  • If the Court of Appeal’s decision is correct, then it means every tenant assumes a risk in respect of the landlord’s solvency in circumstances where:

    • landlords often have strict, and at times absolute, control over the tenant’s ability to assign leases;

    • on the other hand, usually have no control over a landlord’s ability to assign the reversion; and

    • tenants, particularly retails shop tenants, typically invest substantial sums into the goodwill and fitout of their lease premises.  Much of this expenditure is lost if the tenant is forced to relocate.

  • The Court of Appeal’s decision also erodes the security of tenure under a lease, which may impact upon willingness to grant finance on the security of a lease.  

  • The consequences for lessees, in particular retail lessees, are significant.  The Court of Appeal has provided a clear indication that the implications of its decision extended to “shopping centre leases”.

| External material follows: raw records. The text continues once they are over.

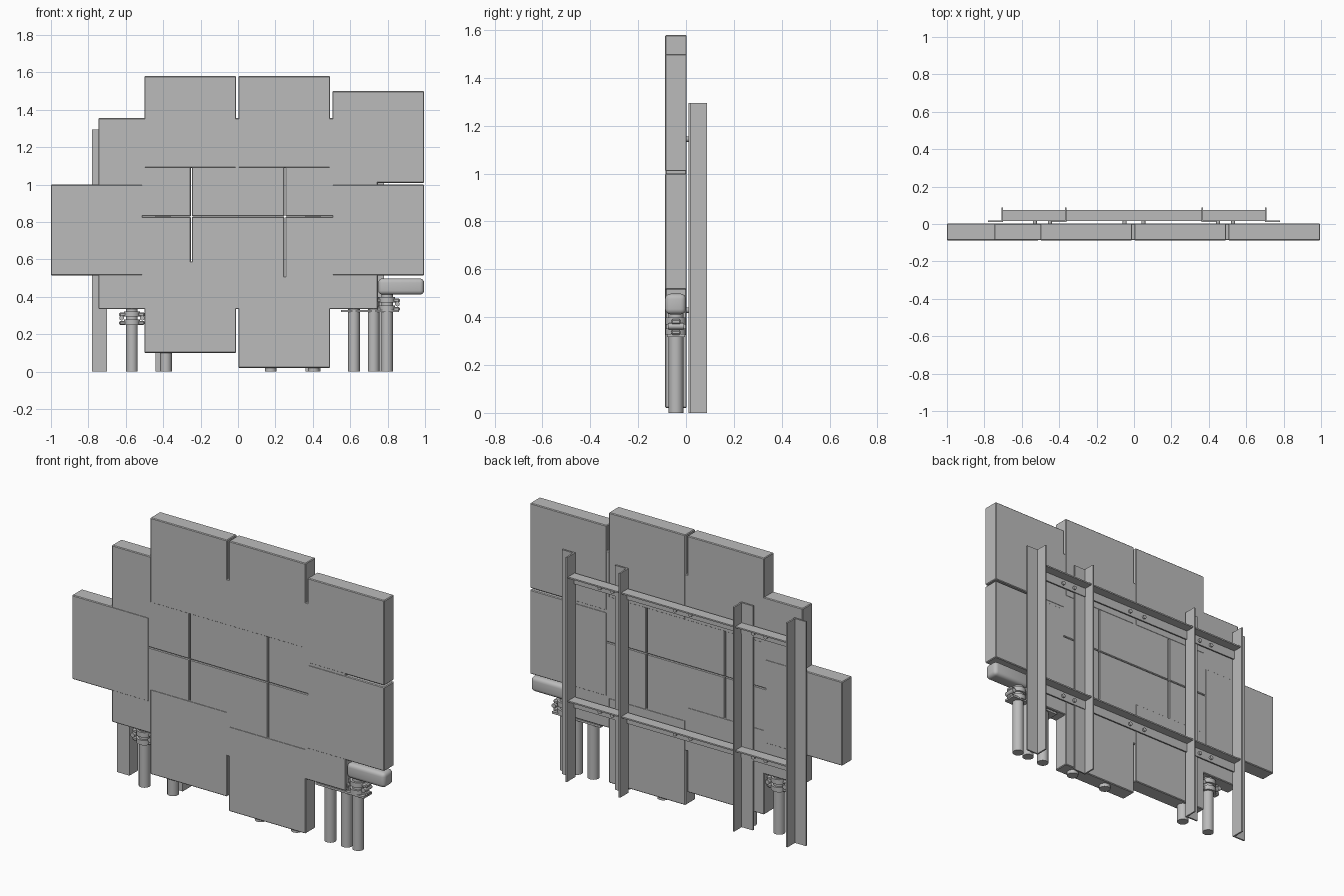
import bpy, bmesh, math
from mathutils import Matrix, Vector

if "Cube" in bpy.data.objects:
    bpy.data.objects.remove(bpy.data.objects["Cube"], do_unlink=True)

grey = bpy.data.materials.new("plain_grey")
grey.use_nodes = True
colour = (0.5, 0.5, 0.5, 1)
grey.diffuse_color = colour
grey.node_tree.nodes["Principled BSDF"].inputs["Base Color"].default_value = colour


def finish(name, bm, smooth=False):
    mesh = bpy.data.meshes.new(name)
    bmesh.ops.recalc_face_normals(bm, faces=bm.faces)
    bm.to_mesh(mesh)
    bm.free()
    mesh.materials.append(grey)
    obj = bpy.data.objects.new(name, mesh)
    bpy.context.collection.objects.link(obj)
    if smooth:
        bpy.ops.object.select_all(action='DESELECT')
        obj.select_set(True)
        bpy.context.view_layer.objects.active = obj
        bpy.ops.object.shade_smooth_by_angle(angle=math.radians(40))
    return obj


def box(name, low, high, bevel=0, segments=1):
    low, high = Vector(low), Vector(high)
    bm = bmesh.new()
    matrix = Matrix.Translation((low + high) / 2) @ Matrix.Diagonal((*(high - low), 1))
    bmesh.ops.create_cube(bm, size=1, matrix=matrix)
    if bevel:
        bmesh.ops.bevel(bm, geom=bm.edges[:], offset=bevel, segments=segments,
                        affect='EDGES', profile=0.5)
    return finish(name, bm, segments > 1)


def cylinder(name, start, end, radius, sides=24):
    start, end = Vector(start), Vector(end)
    axis = end - start
    turn = axis.to_track_quat('Z', 'Y').to_matrix().to_4x4()
    bm = bmesh.new()
    bmesh.ops.create_cone(bm, cap_ends=True, segments=sides, radius1=radius,
                          radius2=radius, depth=axis.length,
                          matrix=Matrix.Translation((start + end) / 2) @ turn)
    return finish(name, bm, True)


def extrude_profile(name, points, vector):
    bm = bmesh.new()
    face = bm.faces.new([bm.verts.new(p) for p in points])
    result = bmesh.ops.extrude_face_region(bm, geom=[face])
    moved = [v for v in result["geom"] if isinstance(v, bmesh.types.BMVert)]
    bmesh.ops.translate(bm, verts=moved, vec=vector)
    return finish(name, bm)


# Overlapping square panels: left edge, bottom, top
FRONT, BACK, WIDTH = -0.087, 0.003, 0.49
panels = [(-0.5, 1.09, 1.58), (0.002, 1.09, 1.58), (0.505, 1.01, 1.5),
          (-1.0, 0.515, 1.0), (0.505, 0.515, 1.0),
          (-0.5, 0.1, 0.59), (0.002, 0.02, 0.51)]
for x in (-0.747, -0.247, 0.253):
    panels += [(x, 0.83, 1.355), (x, 0.335, 0.828)]
for i, (x, bottom, top) in enumerate(panels):
    shift = 0.0012 * (i > 6)
    box(f"panel_{i + 1}", (x, FRONT + shift, bottom),
        (x + WIDTH + 0.005 * (i > 6), BACK - shift, top), 0.004)

# Rounded bar below the side panel
box("rounded_bar", (0.75, FRONT, 0.412), (0.995, 0, 0.498), 0.022, 4)

# Four upright angle posts, flanges facing outwards
for side, label in ((-1, "right"), (1, "left")):
    for x, place in ((0.70, "outer"), (0.36, "inner")):
        def px(offset):
            return side * (x + offset)
        outline = [(0, 0.01), (0.08, 0.01), (0.08, 0.019), (0.009, 0.019),
                   (0.009, 0.087), (0, 0.087)]
        extrude_profile(f"{label}_{place}_post", [(px(a), b, 0) for a, b in outline],
                        (0, 0, 1.295))

# Two horizontal angle rails with bolts
for top, label in ((1.18, "upper"), (0.465, "lower")):
    outline = [(0.016, 0), (0.076, 0), (0.076, -0.008), (0.024, -0.008),
               (0.024, -0.06), (0.016, -0.06)]
    extrude_profile(f"{label}_rail", [(-0.7, y, top + z) for y, z in outline], (1.4, 0, 0))
    for i, x in enumerate((-0.53, -0.45, -0.05, 0.05, 0.45, 0.53)):
        cylinder(f"{label}_rail_bolt_{i + 1}", (x, 0.002, top - 0.036),
                 (x, 0.034, top - 0.036), 0.011, 12)

# Round legs
LEG_Y = -0.042
for i, (x, top) in enumerate(((-0.567, 0.4), (-0.385, 0.3), (0.175, 0.2),
                              (0.405, 0.2), (0.62, 0.4), (0.725, 0.4), (0.797, 0.42))):
    cylinder(f"leg_{i + 1}", (x, LEG_Y, 0), (x, LEG_Y, top), 0.031)


# Pipe clamps: two collars, ears and cross bolts
def clamp(name, x, bottom):
    for i in range(2):
        z = bottom + 0.045 * i
        cylinder(f"{name}_collar_{i + 1}", (x, LEG_Y, z), (x, LEG_Y, z + 0.028), 0.043)
        box(f"{name}_ears_{i + 1}", (x - 0.068, LEG_Y - 0.02, z),
            (x + 0.068, LEG_Y + 0.02, z + 0.022), 0.006)
    for side in (-1, 1):
        cx = x + side * 0.055
        cylinder(f"{name}_bolt_{side}", (cx, LEG_Y - 0.033, bottom + 0.037),
                 (cx, LEG_Y + 0.033, bottom + 0.037), 0.013, 12)


clamp("right_clamp", -0.567, 0.25)
clamp("left_clamp", 0.797, 0.325)

# Thin support plate beneath the left side
box("support_plate", (0.55, -0.08, 0.318), (0.86, -0.005, 0.33))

  • The Court of Appeal’s construction of section 568(1), insofar as it permits a liquidator to disclaim a whole contract rather than the property of the company in the contract, creates the potential for use of statutory disclaimer in respect of mortgages and charges, or at the least, equitable mortgages and charges.  If the Court of Appeal is correct, it is conceivable that a contract creating an equitable mortgage or charge against a company, which later goes into liquidation, could be disclaimed by a liquidator of the company, with the effect that the mortgagee or chargee would be an unsecured creditor.

On 10 May 2013, the High Court granted special leave to the lessees to appeal the Court of Appeal’s decision.  The High Court hearing is likely to take place in August 2013.  In the meantime the Court of Appeal’s decision stands but stay tuned for an update after judgment has been delivered by the High Court.